The purpose of this paper is to investigate how nearby sourcing versus long-distance sourcing affects the ecological friendliness—operationalized in terms of energy efficiency—of a supply chain for a non-food item in a developing country. Using case research, we show that the average energy needed to supply a pair of imported shoes to a retailer in Morocco is less than the average energy needed to supply a pair of locally produced shoes. These findings highlight the need to assess the true total energy effects of nearby sourcing versus long-distance sourcing since the outcomes of such assessments may be more complicated than they appear upon first glance, particularly in developing countries.

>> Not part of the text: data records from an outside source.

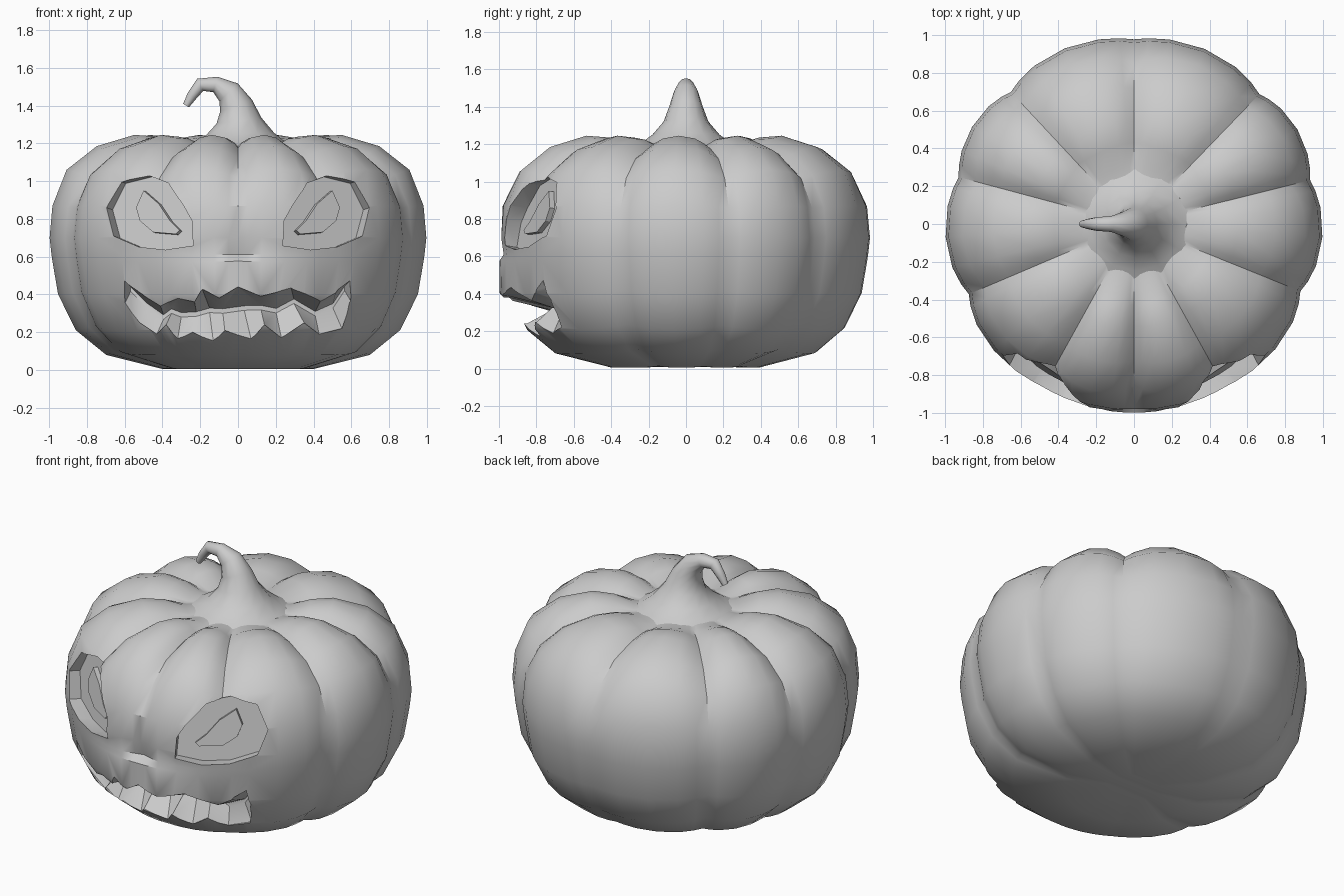
import bpy, bmesh, math
from mathutils import Vector

old = bpy.data.objects.get("Cube")
if old:
    bpy.data.objects.remove(old, do_unlink=True)

grey = bpy.data.materials.new("plain grey")
grey.use_nodes = True
colour = (0.6, 0.6, 0.6, 1)
grey.diffuse_color = colour
grey.node_tree.nodes["Principled BSDF"].inputs["Base Color"].default_value = colour


def loft(name, rings):
    """Skin a closed solid over matching rings (even point count)."""
    bm = bmesh.new()
    loops = [[bm.verts.new(p) for p in ring] for ring in rings]
    n = len(loops[0])
    for a, b in zip(loops, loops[1:]):
        for i in range(n):
            j = (i + 1) % n
            bm.faces.new((a[i], a[j], b[j], b[i]))
    for cap in (loops[0], loops[-1]):
        for i in range(n // 2 - 1):
            bm.faces.new((cap[i], cap[i + 1], cap[n - 2 - i], cap[n - 1 - i]))
    bmesh.ops.recalc_face_normals(bm, faces=bm.faces)
    mesh = bpy.data.meshes.new(name)
    bm.to_mesh(mesh)
    bm.free()
    mesh.materials.append(grey)
    obj = bpy.data.objects.new(name, mesh)
    bpy.context.collection.objects.link(obj)
    return obj


def activate(obj):
    bpy.ops.object.select_all(action='DESELECT')
    obj.select_set(True)
    bpy.context.view_layer.objects.active = obj


def smooth(obj, degrees):
    activate(obj)
    bpy.ops.object.shade_smooth_by_angle(angle=math.radians(degrees))


def carve(target, cutter):
    cutter.hide_render = True
    mod = target.modifiers.new("carve", 'BOOLEAN')
    mod.object, mod.operation, mod.solver = cutter, 'DIFFERENCE', 'EXACT'
    activate(target)
    bpy.ops.object.modifier_apply(modifier=mod.name)
    bpy.data.objects.remove(cutter, do_unlink=True)


# Ribbed body: profile of radius, height and groove depth
profile = [(.15, .01, 0), (.4, .005, .01), (.7, .08, .03), (.86, .21, .05),
           (.955, .4, .055), (.985, .575, .055), (.99, .61, .055), (1, .7, .055),
           (.985, .87, .06), (.91, 1.06, .07), (.75, 1.185, .07), (.55, 1.245, .07),
           (.42, 1.235, .05), (.3, 1.19, .01), (.15, 1.2, 0)]
# Groove direction in degrees and its strength on the lower body
grooves = [(-90, .1), (-61, .1), (-22, .9), (14, .7), (46, .8),
           (90, .4), (133, .8), (165, .7), (203, .9), (241, .1), (270, .1)]


def body_ring(k):
    r, z, depth = profile[k]
    r0, z0, _ = profile[max(k - 1, 0)]
    r1, z1, _ = profile[min(k + 1, len(profile) - 1)]
    normal = Vector((z1 - z0, r0 - r1)).normalized()
    ring = []
    for (a0, s0), (a1, s1) in zip(grooves, grooves[1:]):
        for t in (0, .1, .25, .5, .75, .9):
            angle = math.radians(a0 + (a1 - a0) * t)
            strength = s0 if t < .5 else s1
            if z > 1:
                strength = 1
            dent = depth * strength * abs(1 - 2 * min(t, 1 - t)) ** 2.2
            rad, high = r - normal.x * dent, z - normal.y * dent
            x, y = rad * math.cos(angle), rad * math.sin(angle)
            # Lip and nose hollow on the front
            if y < 0:
                near = math.exp(-(x / .3) ** 2)
                if .3 < z < .6:
                    y -= near * (1 - r + .003)
                elif .6 < z < .8:
                    y += .04 * math.exp(-(x / .09) ** 2) * (1 if z < .65 else .6)
            ring.append((x, y, max(high, 0)))
    return ring


body = loft("pumpkin_body", [body_ring(k) for k in range(len(profile))])

# Eye sockets cut along the surface normal, each with a raised pupil
socket = [(.70, .86), (.63, 1.0), (.49, 1.035), (.37, .99), (.28, .87),
          (.24, .79), (.24, .66), (.38, .635), (.52, .65), (.66, .71)]
pupil = [(.50, .95), (.42, .88), (.36, .79), (.31, .74),
         (.33, .72), (.45, .73), (.52, .79), (.54, .86)]
pupils = []


def eye_prism(name, outline, side, true_at, depths):
    normal = Vector((.45, -.87, .15)).normalized()
    rings = []
    for d in depths:
        ring = []
        for x, z in outline:
            flat = normal.x * (x - .46) + normal.z * (z - .84)
            p = Vector((x, -.83 + (true_at - flat) / normal.y, z))
            p += normal * (d - true_at)
            ring.append((p.x * side, p.y, p.z))
        rings.append(ring)
    return loft(name, rings)


for side, label in ((1, "left"), (-1, "right")):
    carve(body, eye_prism("socket_cutter", socket, side, 0, (.25, -.08)))
    pupils.append(eye_prism(label + "_pupil", pupil, side, -.05, (-.05, -.1)))

# Jagged mouth tapering to a thin slot inside
upper = [(-.61, .48), (-.5, .4), (-.41, .34), (-.37, .36), (-.32, .38),
         (-.23, .36), (-.19, .43), (-.1, .38), (0, .44), (.12, .39),
         (.2, .41), (.28, .44), (.44, .37), (.52, .42), (.6, .48)]
lower = [(-.6, .35), (-.52, .25), (-.43, .19), (-.38, .24), (-.32, .16),
         (-.24, .2), (-.13, .145), (-.07, .21), (.07, .16), (.14, .24),
         (.23, .17), (.35, .25), (.43, .19), (.55, .22), (.6, .36)]


def lip(x, z):
    r = min(1, .7 + .68 * z)
    return (x, -math.sqrt(r * r - x * x), z)


edge = upper + lower[::-1]
slot_top, slot_low = [], []
for (xu, zu), (xl, zl) in zip(upper, lower):
    x, z = (xu + xl) * .47, zu * .6 + zl * .4
    y = -.71 + .25 * x * x
    slot_top.append((x, y, z + .012))
    slot_low.append((x, y, z - .012))
carve(body, loft("mouth_cutter", [[(x, -1.3, z) for x, z in edge],
                                  [lip(x, z) for x, z in edge],
                                  slot_top + slot_low[::-1]]))

# Curled stem: centre x, height and radius
path = [(.01, 1.165, .33), (.01, 1.2, .25), (.01, 1.25, .18), (.005, 1.32, .12),
        (-.01, 1.4, .09), (-.05, 1.47, .068), (-.12, 1.512, .042),
        (-.2, 1.51, .036), (-.245, 1.45, .027), (-.275, 1.4, .018)]
rings = []
for k, (cx, cz, r) in enumerate(path):
    a, b = path[max(k - 1, 0)], path[min(k + 1, len(path) - 1)]
    along = Vector((b[0] - a[0], b[1] - a[1])).normalized()
    ring = []
    for i in range(12):
        w = math.tau * i / 12
        u = r * math.cos(w)
        ring.append((cx + along.y * u, r * math.sin(w), cz - along.x * u))
    rings.append(ring)
stem = loft("stem", rings)

smooth(body, 35)
smooth(stem, 50)
for p in pupils:
    smooth(p, 30)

- energy consumption
- supply chains in emerging markets
- developing countries
- sustainable supply chains